▶ WORK ITEM: As soon as the line containing "# Ground disc and trunk" appears in the material below, start returning lines exactly, and end with the line containing "lump.data.materials.append(SNOW)".

▶ DATA PROVIDED:
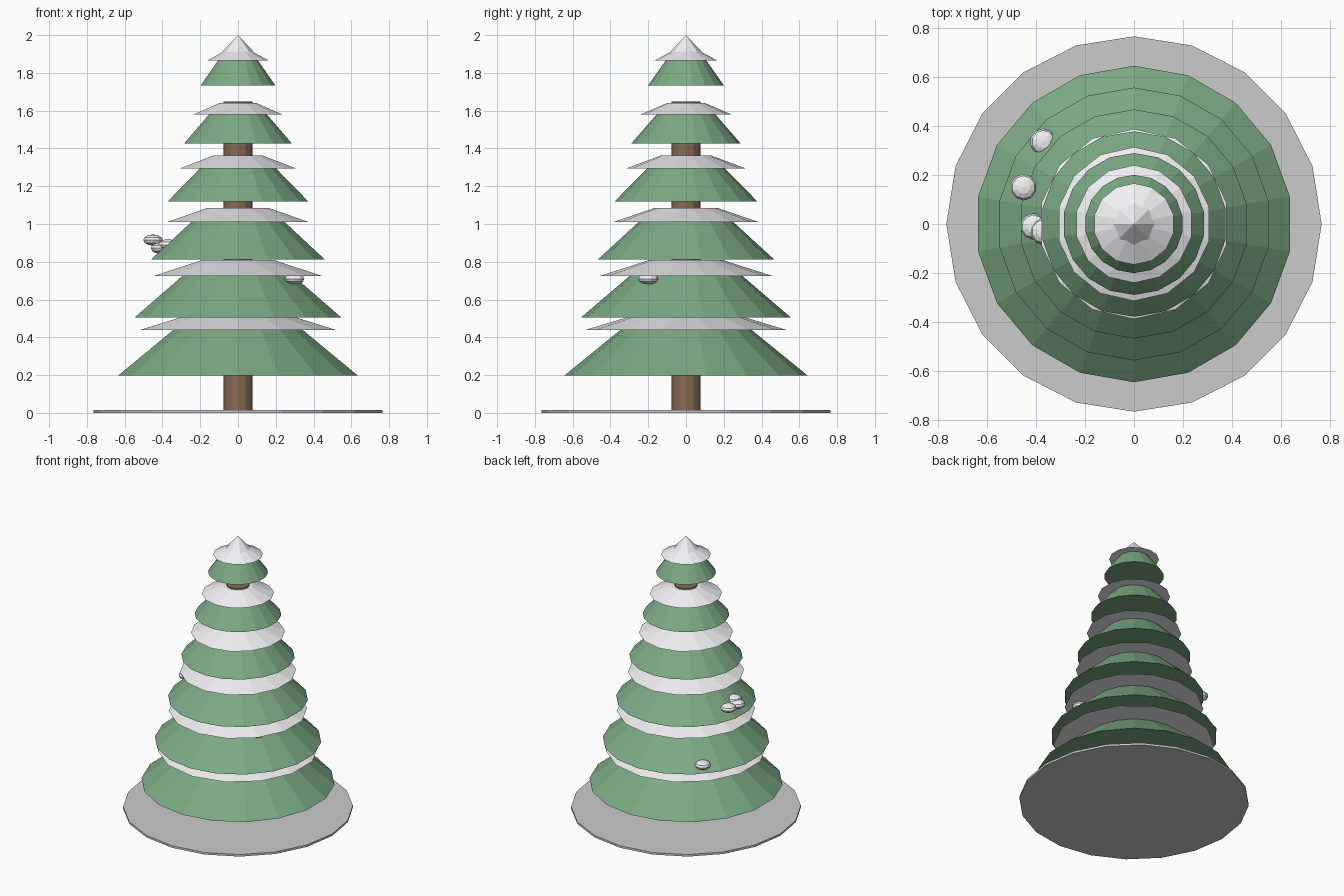
import bpy

if "Cube" in bpy.data.objects:
    bpy.data.objects.remove(bpy.data.objects["Cube"])


def material(name, rgb):
    m = bpy.data.materials.new(name)
    m.diffuse_color = (*rgb, 1)
    m.use_nodes = True
    m.node_tree.nodes["Principled BSDF"].inputs["Base Color"].default_value = m.diffuse_color
    return m


GREEN = material("needles", (0.20, 0.40, 0.23))
SNOW = material("snow", (0.88, 0.88, 0.91))
GROUND = material("ground_snow", (0.75, 0.75, 0.78))
BARK = material("bark", (0.24, 0.15, 0.09))


def frustum(name, sides, r1, r2, z1, z2, mat):
    bpy.ops.mesh.primitive_cone_add(vertices=sides, radius1=r1, radius2=r2,
                                    depth=z2 - z1, location=(0, 0, (z1 + z2) / 2))
    ob = bpy.context.object
    ob.name = name
    ob.data.materials.append(mat)
    return ob


# Ground disc and trunk
frustum("snowy_ground", 20, 0.765, 0.765, 0, 0.015, GROUND)
frustum("trunk", 12, 0.077, 0.077, 0, 1.648, BARK)

# Six shrinking branch tiers, each with a thin snow skirt near its top
for i in range(6):
    z = 0.197 + 0.3075 * i
    r = 0.645 - 0.089 * i
    h = 0.335 - 0.0305 * i
    frustum(f"branch_tier_{i + 1}", 18, r, r * 0.37, z, z + h - 0.004, GREEN)
    frustum(f"snow_skirt_{i + 1}", 14, r * 0.83, r * 0.35, z + 0.72 * h, z + h, SNOW)

# Pointed snow cap
frustum("snow_tip", 8, 0.085, 0, 1.91, 2.0, SNOW)

# Flattened lumps of snow resting on the branches
for i, p in enumerate([(-0.45, 0.15, 0.915), (-0.41, -0.01, 0.872), (-0.37, -0.03, 0.89),
                       (-0.37, 0.335, 0.545), (0.30, -0.20, 0.71)]):
    bpy.ops.mesh.primitive_uv_sphere_add(segments=10, ring_count=6, radius=0.054, location=p)
    lump = bpy.context.object
    lump.name = f"snow_lump_{i + 1}"
    lump.scale.z = 0.55
    lump.data.materials.append(SNOW)
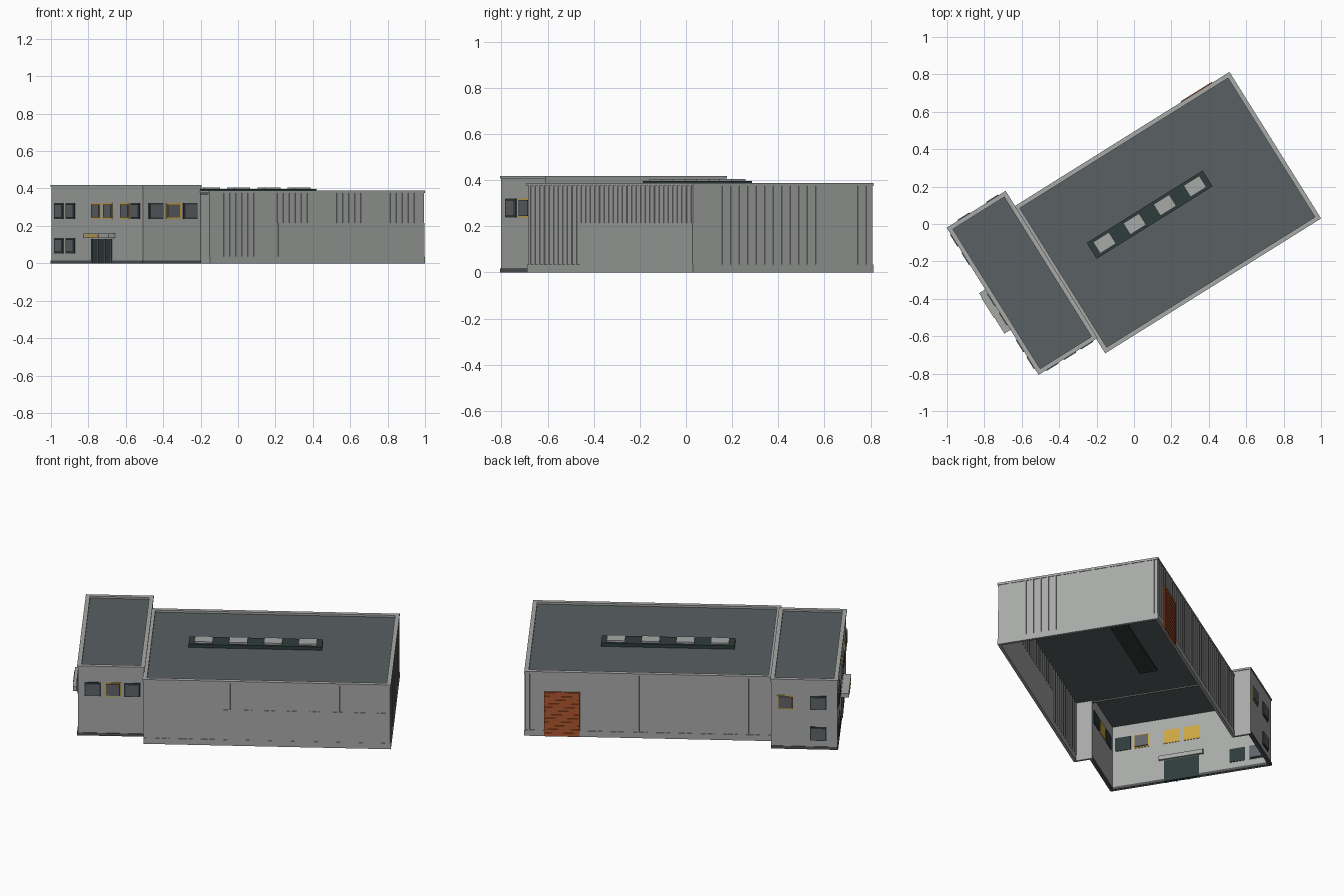
import bpy, bmesh, math
from mathutils import Matrix

if "Cube" in bpy.data.objects:
    bpy.data.objects.remove(bpy.data.objects["Cube"])

ROT = Matrix.Rotation(math.radians(32), 4, 'Z')   # the building is turned on its plot


def mat(name, r, g, b):
    m = bpy.data.materials.new(name)
    m.diffuse_color = (r, g, b, 1)
    m.use_nodes = True
    m.node_tree.nodes["Principled BSDF"].inputs["Base Color"].default_value = m.diffuse_color
    return m


WALL = mat("light grey cladding", .39, .40, .39)
ROOF = mat("slate roof", .10, .115, .125)
DARK = mat("dark grey base", .085, .09, .095)
FRAME = mat("window grey", .12, .125, .14)
GLASS = mat("dark green glass", .028, .046, .045)
GOLD = mat("lit gold glass", .60, .38, .055)
RUST = mat("rust shutter", .42, .095, .028)


def part(name, boxes, material):
    """One object from boxes (u0, u1, v0, v1, z0, z1) in building axes."""
    bm = bmesh.new()
    for u0, u1, v0, v1, z0, z1 in boxes:
        size = Matrix.Diagonal((abs(u1 - u0), abs(v1 - v0), z1 - z0, 1))
        mid = Matrix.Translation(((u0 + u1) / 2, (v0 + v1) / 2, (z0 + z1) / 2))
        bmesh.ops.create_cube(bm, size=1, matrix=ROT @ mid @ size)
    me = bpy.data.meshes.new(name)
    bm.to_mesh(me)
    bm.free()
    me.materials.append(material)
    ob = bpy.data.objects.new(name, me)
    bpy.context.collection.objects.link(ob)
    return ob


# Hall and office footprints (u along the length, v across)
HU0, HU1, HV0, HV1, HZ = -.492, .860, -.501, .415, .375
OU0, OU1, OV0, OV1, OZ = -.856, -.492, -.410, .510, .408
T = .012

FACES = {"hall_right": ('v', HV0, -1), "hall_left": ('v', HV1, 1), "hall_end": ('u', HU1, 1),
         "office_front": ('u', OU0, -1), "office_right": ('v', OV0, -1),
         "office_left": ('v', OV1, 1)}


def on(face, a0, a1, d0, d1, z0, z1):
    """Box on a wall: a along the wall, d outward from its surface."""
    axis, pos, s = FACES[face]
    p, q = pos + s * d0, pos + s * d1
    return (p, q, a0, a1, z0, z1) if axis == 'u' else (a0, a1, p, q, z0, z1)


def ring(u0, u1, v0, v1, w, z0, z1):
    return [(u0, u1, v0, v0 + w, z0, z1), (u0, u1, v1 - w, v1, z0, z1),
            (u0, u0 + w, v0 + w, v1 - w, z0, z1), (u1 - w, u1, v0 + w, v1 - w, z0, z1)]


# Walls, open underneath and between hall and office
part("hall_walls", [on("hall_right", HU0, HU1, -T, 0, 0, HZ),
                    on("hall_left", HU0, HU1, -T, 0, 0, HZ),
                    on("hall_end", HV0 + T, HV1 - T, -T, 0, 0, HZ),
                    (HU0, HU0 + T, HV0 + T, OV0 + T, 0, HZ)], WALL)
part("office_walls", [on("office_front", OV0, OV1, -T, 0, 0, OZ),
                      on("office_right", OU0 + T, OU1, -T, 0, 0, OZ),
                      on("office_left", OU0 + T, OU1, -T, 0, 0, OZ),
                      (OU1 - T, OU1, HV1 - T, OV1 - T, 0, OZ),
                      (OU1 - T, OU1, OV0 + T, HV1 - T, .36, OZ)], WALL)

# Roofs and copings
part("hall_roof", [(HU0, HU1 - T, HV0 + T, HV1 - T, .364, .376)], ROOF)
part("office_roof", [(OU0 + T, OU1 - T, OV0 + T, OV1 - T, .395, .407)], ROOF)
part("hall_coping", ring(HU0 - .005, HU1 + .004, HV0 - .004, HV1 + .004, .024, HZ, .388), WALL)
part("office_coping", ring(OU0 - .004, OU1 + .004, OV0 - .004, OV1 + .004, .024, OZ, .419), WALL)

# Skirting and base
part("hall_skirting", [on("hall_right", HU0, HU1 + .004, 0, .004, 0, .035),
                       on("hall_left", HU0, HU1 + .004, 0, .004, 0, .035),
                       on("hall_end", HV0, HV1, 0, .004, 0, .035)], WALL)
part("office_base", [on("office_front", OV0 - .004, OV1 + .004, -T - .002, .004, 0, .016),
                     on("office_right", OU0, OU1, -T - .002, .004, 0, .016),
                     on("office_left", OU0, OU1, -T - .002, .004, 0, .016)], DARK)

# Cladding ribs, showing on both sides of the sheet
ribs = []
SHUT0, SHUT1 = .56, .755
n = 36
for i in range(n):
    a = HU0 + .02 + i * (HU1 - HU0 - .04) / (n - 1)
    ribs.append(on("hall_right", a - .006, a + .006, -T - .003, .003,
                   .035 if a < -.06 else .215, HZ))
    base = .275 if SHUT0 - .01 < a < SHUT1 + .01 else .035
    ribs.append(on("hall_left", a - .006, a + .006, -T - .003, .003, base, HZ))
n = 21
for i in range(n):
    a = HV0 + .025 + i * (HV1 - HV0 - .05) / (n - 1)
    ribs.append(on("hall_end", a - .006, a + .006, -T - .003, .003, .035, HZ))
part("cladding_ribs", ribs, WALL)
part("plain_lower_panel", [on("hall_right", -.06, HU1, 0, .003, .035, .215)], WALL)

# Roller shutter with slats
part("roller_shutter", [on("hall_left", SHUT0, SHUT1, -T - .002, .006, 0, .268)], RUST)
part("shutter_slats", [on("hall_left", SHUT0, SHUT1, .006, .009, .004 + i * .022, .022 + i * .022)
                       for i in range(12)], RUST)

# Skylight strip and vents
part("skylight_strip", [(-.268, .463, -.052, .048, .355, .396)], GLASS)
part("skylight_vents", [(c - .05, c + .05, -.038, .034, .396, .406)
                        for c in (-.187, .003, .193, .383)], WALL)

# Windows: (wall, centre, lower sill, lit, blind inside)
UP, LOW = .238, .052
windows = [("office_front", .435, UP, 0, 0), ("office_front", .32, UP, 0, 0),
           ("office_front", .06, UP, 1, 0), ("office_front", -.06, UP, 1, 0),
           ("office_front", -.23, UP, 1, 1), ("office_front", -.337, UP, 0, 0),
           ("office_front", .435, LOW, 0, 1), ("office_front", .32, LOW, 0, 0),
           ("office_right", -.774, UP, 0, 0), ("office_right", -.664, UP, 1, 0),
           ("office_right", -.557, UP, 0, 0),
           ("office_left", -.571, UP, 1, 0), ("office_left", -.751, UP, 0, 0),
           ("office_left", -.751, LOW, 0, 0)]
panes = {0: [], 1: []}
plates, blinds = [], []
for face, c, z, lit, blind in windows:
    panes[lit].append(on(face, c - .045, c + .045, -T - .003, .003, z, z + .083))
    plates.append(on(face, c - .038, c + .038, .003, .009, z + .007, z + .076))
    if blind:
        blinds.append(on(face, c - .038, c + .038, -T - .009, -T - .003, z + .007, z + .076))
part("dark_window_panes", panes[0], GLASS)
part("lit_window_panes", panes[1], GOLD)
part("window_plates", plates, FRAME)
part("window_blinds", blinds, FRAME)

# Entrance
part("entrance_door", [on("office_front", -.1, .1, -T - .003, .004, 0, .13)], GLASS)
part("door_mullions", [on("office_front", c - .004, c + .004, .004, .008, 0, .13)
                       for c in (-.096, -.035, .035, .096)], FRAME)
part("entrance_canopy", [on("office_front", -.13, .125, -T - .012, .042, .135, .16)], WALL)
part("canopy_light", [on("office_front", -.03, .1, .042, .045, .141, .154)], GOLD)
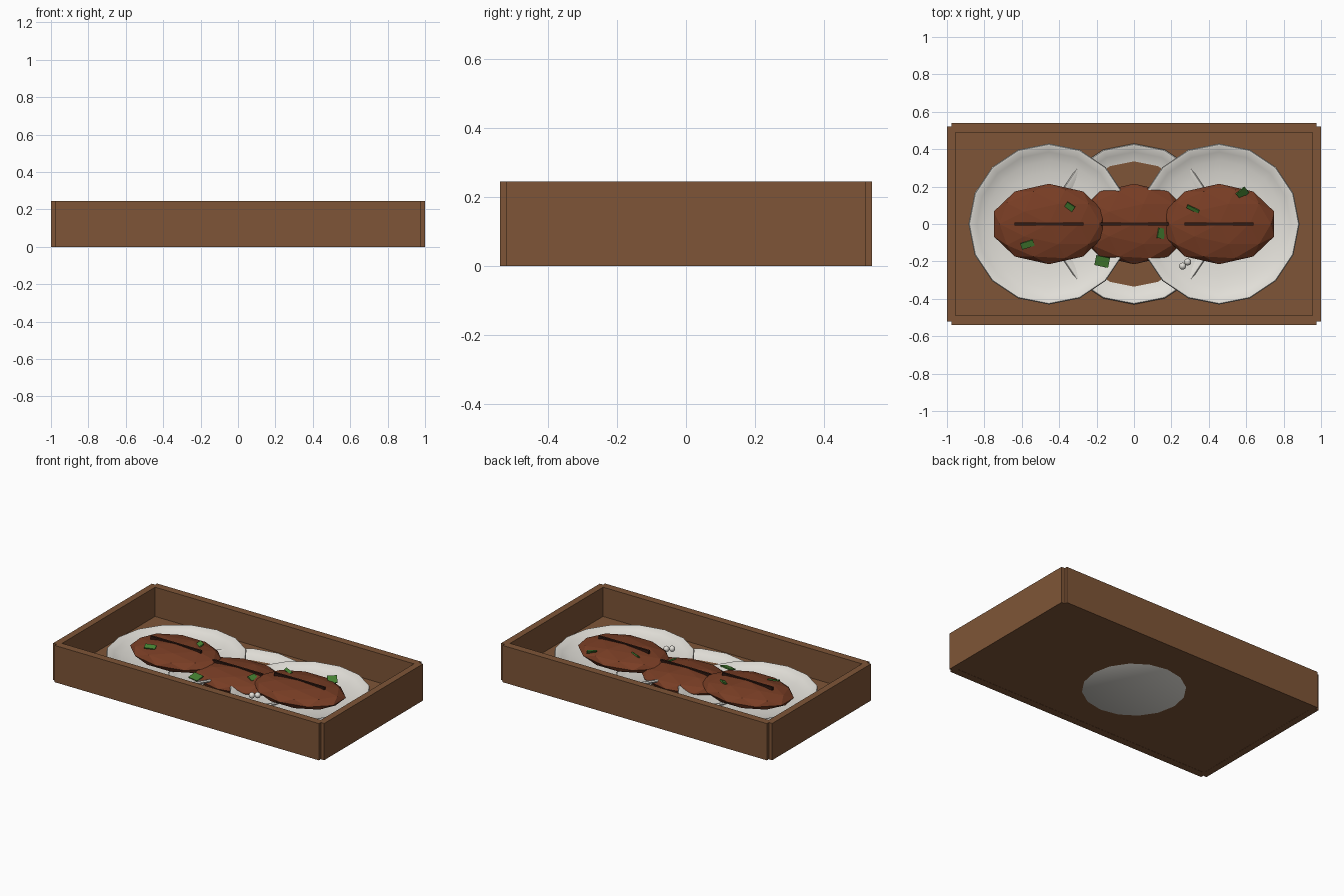
import bpy, bmesh, math
from mathutils import Matrix, Vector

if "Cube" in bpy.data.objects:
    bpy.data.objects.remove(bpy.data.objects["Cube"])


def material(name, rgb):
    m = bpy.data.materials.new(name)
    m.diffuse_color = (*rgb, 1)
    m.use_nodes = True
    m.node_tree.nodes["Principled BSDF"].inputs["Base Color"].default_value = m.diffuse_color
    return m


WOOD = material("wood", (0.21, 0.091, 0.038))
CERAMIC = material("ceramic", (0.76, 0.74, 0.69))
CRUST = material("crust", (0.19, 0.047, 0.018))
DARK = material("dark_slit", (0.03, 0.010, 0.006))
GREEN = material("green_leaf", (0.06, 0.22, 0.032))


def finish(name, bm, mat, smooth=False):
    bmesh.ops.recalc_face_normals(bm, faces=bm.faces)
    me = bpy.data.meshes.new(name)
    bm.to_mesh(me)
    bm.free()
    me.materials.append(mat)
    ob = bpy.data.objects.new(name, me)
    bpy.context.collection.objects.link(ob)
    if smooth:
        bpy.context.view_layer.objects.active = ob
        ob.select_set(True)
        bpy.ops.object.shade_smooth_by_angle(angle=math.radians(40))
        ob.select_set(False)
    return ob


def box(name, lo, hi, mat):
    lo, hi = Vector(lo), Vector(hi)
    bm = bmesh.new()
    bmesh.ops.create_cube(bm, size=1, matrix=Matrix.Translation((lo + hi) / 2)
                          @ Matrix.Diagonal((*(hi - lo), 1)))
    return finish(name, bm, mat)


def plate(name, x, z):
    # shallow dish turned from a half profile
    profile = [(0, .03), (.2, .03), (.28, .039), (.34, .051), (.385, .067),
               (.415, .084), (.425, .085), (.43, .078), (.425, .07), (.31, 0), (0, 0)]
    bm = bmesh.new()
    vs = [bm.verts.new((r, 0, h)) for r, h in profile]
    es = [bm.edges.new(p) for p in zip(vs, vs[1:])]
    bmesh.ops.spin(bm, geom=vs + es, cent=(0, 0, 0), axis=(0, 0, 1),
                   angle=math.tau, steps=16, use_duplicate=False)
    bmesh.ops.remove_doubles(bm, verts=bm.verts, dist=1e-4)
    bmesh.ops.translate(bm, verts=bm.verts, vec=(x, 0, z))
    finish(name, bm, CERAMIC, True)


def loaf(name, x, z):
    # faceted oval loaf with a dark slit along its top
    bm = bmesh.new()
    bmesh.ops.create_icosphere(bm, subdivisions=2, radius=1,
                               matrix=Matrix.Translation((x, 0, z))
                               @ Matrix.Diagonal((.31, .215, .065, 1)))
    finish(name, bm, CRUST)
    box(name + "_slit", (x - .185, -.007, z + .045), (x + .185, .007, z + .068), DARK)


# Tray
box("tray_floor", (-.97, -.51, .001), (.97, .51, .05), WOOD)
for s, side in ((-1, "front"), (1, "back")):
    y = sorted((s * .49, s * .54))
    box("tray_wall_" + side, (-.975, y[0], 0), (.975, y[1], .245), WOOD)
for s, side in ((-1, "left"), (1, "right")):
    x = sorted((s * .955, s * 1))
    box("tray_wall_" + side, (x[0], -.52, 0), (x[1], .52, .245), WOOD)

# Servings: the middle one sits lower
for name, x, z in (("left", -.455, .035), ("middle", 0, 0), ("right", .455, .035)):
    plate(name + "_plate", x, z)
    loaf(name + "_loaf", x, z + .09)

# Herb leaves: x, y, z, length, width, turn, tilt
LEAVES = [(-.345, .09, .18, .05, .04, -.6, .5), (-.57, -.11, .18, .07, .035, .3, .35),
          (.58, .165, .165, .06, .05, .7, .7), (.315, .08, .182, .07, .02, -.45, .6),
          (.145, -.05, .143, .055, .04, 1.4, .5), (-.17, -.2, .12, .075, .055, -.2, .3)]
for i, (x, y, z, l, w, turn, tilt) in enumerate(LEAVES):
    bm = bmesh.new()
    bmesh.ops.create_cube(bm, size=1, matrix=Matrix.Translation((x, y, z))
                          @ Matrix.Rotation(turn, 4, 'Z') @ Matrix.Rotation(tilt, 4, 'X')
                          @ Matrix.Diagonal((l, w, .008, 1)))
    finish(f"herb_leaf_{i + 1}", bm, GREEN)

# White beads
for i, (x, y) in enumerate(((.26, -.225), (.287, -.203))):
    bm = bmesh.new()
    bmesh.ops.create_uvsphere(bm, u_segments=12, v_segments=8, radius=.019,
                              matrix=Matrix.Translation((x, y, .122)))
    finish(f"bead_{i + 1}", bm, CERAMIC, True)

▶ REPLY:
# Ground disc and trunk
frustum("snowy_ground", 20, 0.765, 0.765, 0, 0.015, GROUND)
frustum("trunk", 12, 0.077, 0.077, 0, 1.648, BARK)

# Six shrinking branch tiers, each with a thin snow skirt near its top
for i in range(6):
    z = 0.197 + 0.3075 * i
    r = 0.645 - 0.089 * i
    h = 0.335 - 0.0305 * i
    frustum(f"branch_tier_{i + 1}", 18, r, r * 0.37, z, z + h - 0.004, GREEN)
    frustum(f"snow_skirt_{i + 1}", 14, r * 0.83, r * 0.35, z + 0.72 * h, z + h, SNOW)

# Pointed snow cap
frustum("snow_tip", 8, 0.085, 0, 1.91, 2.0, SNOW)

# Flattened lumps of snow resting on the branches
for i, p in enumerate([(-0.45, 0.15, 0.915), (-0.41, -0.01, 0.872), (-0.37, -0.03, 0.89),
                       (-0.37, 0.335, 0.545), (0.30, -0.20, 0.71)]):
    bpy.ops.mesh.primitive_uv_sphere_add(segments=10, ring_count=6, radius=0.054, location=p)
    lump = bpy.context.object
    lump.name = f"snow_lump_{i + 1}"
    lump.scale.z = 0.55
    lump.data.materials.append(SNOW)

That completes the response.